◆ Saved entries
*** Begin section ***

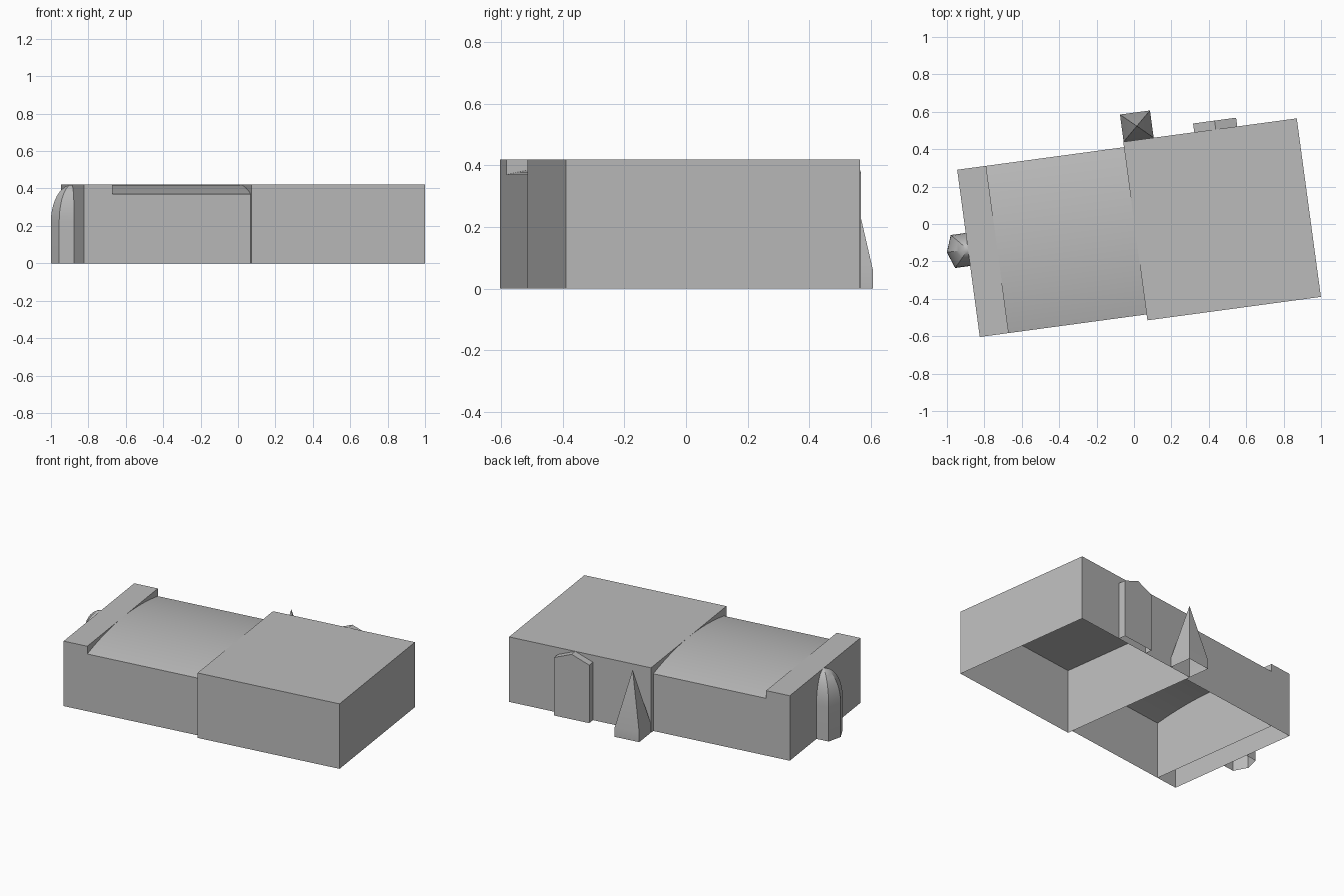
import bpy, bmesh, math
from mathutils import Matrix, Vector

if "Cube" in bpy.data.objects:
    bpy.data.objects.remove(bpy.data.objects["Cube"], do_unlink=True)

TOP = 0.42
TURN = Matrix.Rotation(math.radians(7.7), 4, 'Z')

grey = bpy.data.materials.new("plain grey")
grey.use_nodes = True
grey.diffuse_color = (0.5, 0.5, 0.5, 1)
grey.node_tree.nodes["Principled BSDF"].inputs["Base Color"].default_value = (0.5, 0.5, 0.5, 1)


def finish(name, bm, centre):
    """Turn a mesh into the plan angle, face it outward from its centre and link it."""
    bmesh.ops.remove_doubles(bm, verts=bm.verts, dist=1e-5)
    bm.normal_update()
    for f in bm.faces:
        if f.normal.dot(f.calc_center_median() - Vector(centre)) < 0:
            f.normal_flip()
    bm.transform(TURN)
    mesh = bpy.data.meshes.new(name)
    bm.to_mesh(mesh)
    bm.free()
    mesh.materials.append(grey)
    obj = bpy.data.objects.new(name, mesh)
    bpy.context.collection.objects.link(obj)
    bpy.ops.object.select_all(action='DESELECT')
    obj.select_set(True)
    bpy.context.view_layer.objects.active = obj
    bpy.ops.object.shade_smooth_by_angle(angle=math.radians(25))


def extrude_shell(name, section, place, start, end):
    """Sweep an open section along an axis, with both ends closed and the bottom open."""
    bm = bmesh.new()
    a, b = [[bm.verts.new(place(p, z, t)) for p, z in section] for t in (start, end)]
    for i in range(len(section) - 1):
        bm.faces.new((a[i], a[i + 1], b[i + 1], b[i]))
    bm.faces.new(a)
    bm.faces.new(b)
    mid = (section[0][0] + section[-1][0]) / 2
    finish(name, bm, place(mid, TOP / 2, (start + end) / 2))


def loft(name, outline, apex, levels):
    """Stack scaled copies of an outline toward an apex; levels are (scale, height)."""
    bm = bmesh.new()
    tip = Vector(apex)
    rings = [[bm.verts.new((*(tip + (Vector(p) - tip) * s), z)) for p in outline]
             for s, z in levels]
    peak = bm.verts.new((*tip, TOP))
    n = len(outline)
    for low, high in zip(rings, rings[1:]):
        for i in range(n):
            j = (i + 1) % n
            bm.faces.new((low[i], low[j], high[j], high[i]))
    for i in range(n):
        bm.faces.new((rings[-1][i], rings[-1][(i + 1) % n], peak))
    centre = sum((Vector(p) for p in outline), Vector((0, 0))) / n
    finish(name, bm, (*centre, levels[0][1] + 0.1))


def along_x(p, z, t):
    return (t, p, z)


def along_y(p, z, t):
    return (p, t, z)


# Main blocks
FRONT, BACK = -0.488, 0.414
box = lambda f, b: [(f, 0), (f, TOP), (b, TOP), (b, 0)]
extrude_shell("large_block", box(-0.52, 0.443), along_x, 0.002, 0.938)
extrude_shell("end_block", box(FRONT, BACK), along_x, -0.898, -0.742)

# Middle block with a shallow arched roof
half, rise = (BACK - FRONT) / 2, 0.05
radius = (half ** 2 + rise ** 2) / (2 * rise)
sweep = math.asin(half / radius)
arch = [(FRONT, 0)]
for i in range(25):
    a = sweep * (i / 12 - 1)
    arch.append(((FRONT + BACK) / 2 + radius * math.sin(a), TOP - radius * (1 - math.cos(a))))
arch.append((BACK, 0))
extrude_shell("arched_block", arch, along_x, -0.742, 0.002)

# Gabled buttress on the back wall
gable = [(0.385, 0), (0.385, 0.375), (0.501, TOP), (0.617, 0.375), (0.617, 0)]
extrude_shell("gabled_buttress", gable, along_y, 0.443, 0.49)

# Pointed buttress on the back wall
loft("spire_buttress", [(0.004, 0.443), (0.166, 0.443), (0.166, 0.59), (0.004, 0.59)],
     (0.085, 0.517), [(1, 0), (1, 0.06)])

# Domed buttress on the end wall
dome = [(math.cos(a), 0.22 + 0.2 * math.sin(a))
        for a in (math.pi / 2 * i / 10 for i in range(10))]
loft("domed_buttress",
     [(-0.898, 0.073), (-0.979, 0.073), (-1.012, -0.016), (-0.979, -0.105), (-0.898, -0.105)],
     (-0.898, -0.016), [(1, 0)] + dome)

*** End section ***

◆ Assignment
Word for word, return the entries above, but without any pictures.

◆ Reply
import bpy, bmesh, math
from mathutils import Matrix, Vector

if "Cube" in bpy.data.objects:
    bpy.data.objects.remove(bpy.data.objects["Cube"], do_unlink=True)

TOP = 0.42
TURN = Matrix.Rotation(math.radians(7.7), 4, 'Z')

grey = bpy.data.materials.new("plain grey")
grey.use_nodes = True
grey.diffuse_color = (0.5, 0.5, 0.5, 1)
grey.node_tree.nodes["Principled BSDF"].inputs["Base Color"].default_value = (0.5, 0.5, 0.5, 1)


def finish(name, bm, centre):
    """Turn a mesh into the plan angle, face it outward from its centre and link it."""
    bmesh.ops.remove_doubles(bm, verts=bm.verts, dist=1e-5)
    bm.normal_update()
    for f in bm.faces:
        if f.normal.dot(f.calc_center_median() - Vector(centre)) < 0:
            f.normal_flip()
    bm.transform(TURN)
    mesh = bpy.data.meshes.new(name)
    bm.to_mesh(mesh)
    bm.free()
    mesh.materials.append(grey)
    obj = bpy.data.objects.new(name, mesh)
    bpy.context.collection.objects.link(obj)
    bpy.ops.object.select_all(action='DESELECT')
    obj.select_set(True)
    bpy.context.view_layer.objects.active = obj
    bpy.ops.object.shade_smooth_by_angle(angle=math.radians(25))


def extrude_shell(name, section, place, start, end):
    """Sweep an open section along an axis, with both ends closed and the bottom open."""
    bm = bmesh.new()
    a, b = [[bm.verts.new(place(p, z, t)) for p, z in section] for t in (start, end)]
    for i in range(len(section) - 1):
        bm.faces.new((a[i], a[i + 1], b[i + 1], b[i]))
    bm.faces.new(a)
    bm.faces.new(b)
    mid = (section[0][0] + section[-1][0]) / 2
    finish(name, bm, place(mid, TOP / 2, (start + end) / 2))


def loft(name, outline, apex, levels):
    """Stack scaled copies of an outline toward an apex; levels are (scale, height)."""
    bm = bmesh.new()
    tip = Vector(apex)
    rings = [[bm.verts.new((*(tip + (Vector(p) - tip) * s), z)) for p in outline]
             for s, z in levels]
    peak = bm.verts.new((*tip, TOP))
    n = len(outline)
    for low, high in zip(rings, rings[1:]):
        for i in range(n):
            j = (i + 1) % n
            bm.faces.new((low[i], low[j], high[j], high[i]))
    for i in range(n):
        bm.faces.new((rings[-1][i], rings[-1][(i + 1) % n], peak))
    centre = sum((Vector(p) for p in outline), Vector((0, 0))) / n
    finish(name, bm, (*centre, levels[0][1] + 0.1))


def along_x(p, z, t):
    return (t, p, z)


def along_y(p, z, t):
    return (p, t, z)


# Main blocks
FRONT, BACK = -0.488, 0.414
box = lambda f, b: [(f, 0), (f, TOP), (b, TOP), (b, 0)]
extrude_shell("large_block", box(-0.52, 0.443), along_x, 0.002, 0.938)
extrude_shell("end_block", box(FRONT, BACK), along_x, -0.898, -0.742)

# Middle block with a shallow arched roof
half, rise = (BACK - FRONT) / 2, 0.05
radius = (half ** 2 + rise ** 2) / (2 * rise)
sweep = math.asin(half / radius)
arch = [(FRONT, 0)]
for i in range(25):
    a = sweep * (i / 12 - 1)
    arch.append(((FRONT + BACK) / 2 + radius * math.sin(a), TOP - radius * (1 - math.cos(a))))
arch.append((BACK, 0))
extrude_shell("arched_block", arch, along_x, -0.742, 0.002)

# Gabled buttress on the back wall
gable = [(0.385, 0), (0.385, 0.375), (0.501, TOP), (0.617, 0.375), (0.617, 0)]
extrude_shell("gabled_buttress", gable, along_y, 0.443, 0.49)

# Pointed buttress on the back wall
loft("spire_buttress", [(0.004, 0.443), (0.166, 0.443), (0.166, 0.59), (0.004, 0.59)],
     (0.085, 0.517), [(1, 0), (1, 0.06)])

# Domed buttress on the end wall
dome = [(math.cos(a), 0.22 + 0.2 * math.sin(a))
        for a in (math.pi / 2 * i / 10 for i in range(10))]
loft("domed_buttress",
     [(-0.898, 0.073), (-0.979, 0.073), (-1.012, -0.016), (-0.979, -0.105), (-0.898, -0.105)],
     (-0.898, -0.016), [(1, 0)] + dome)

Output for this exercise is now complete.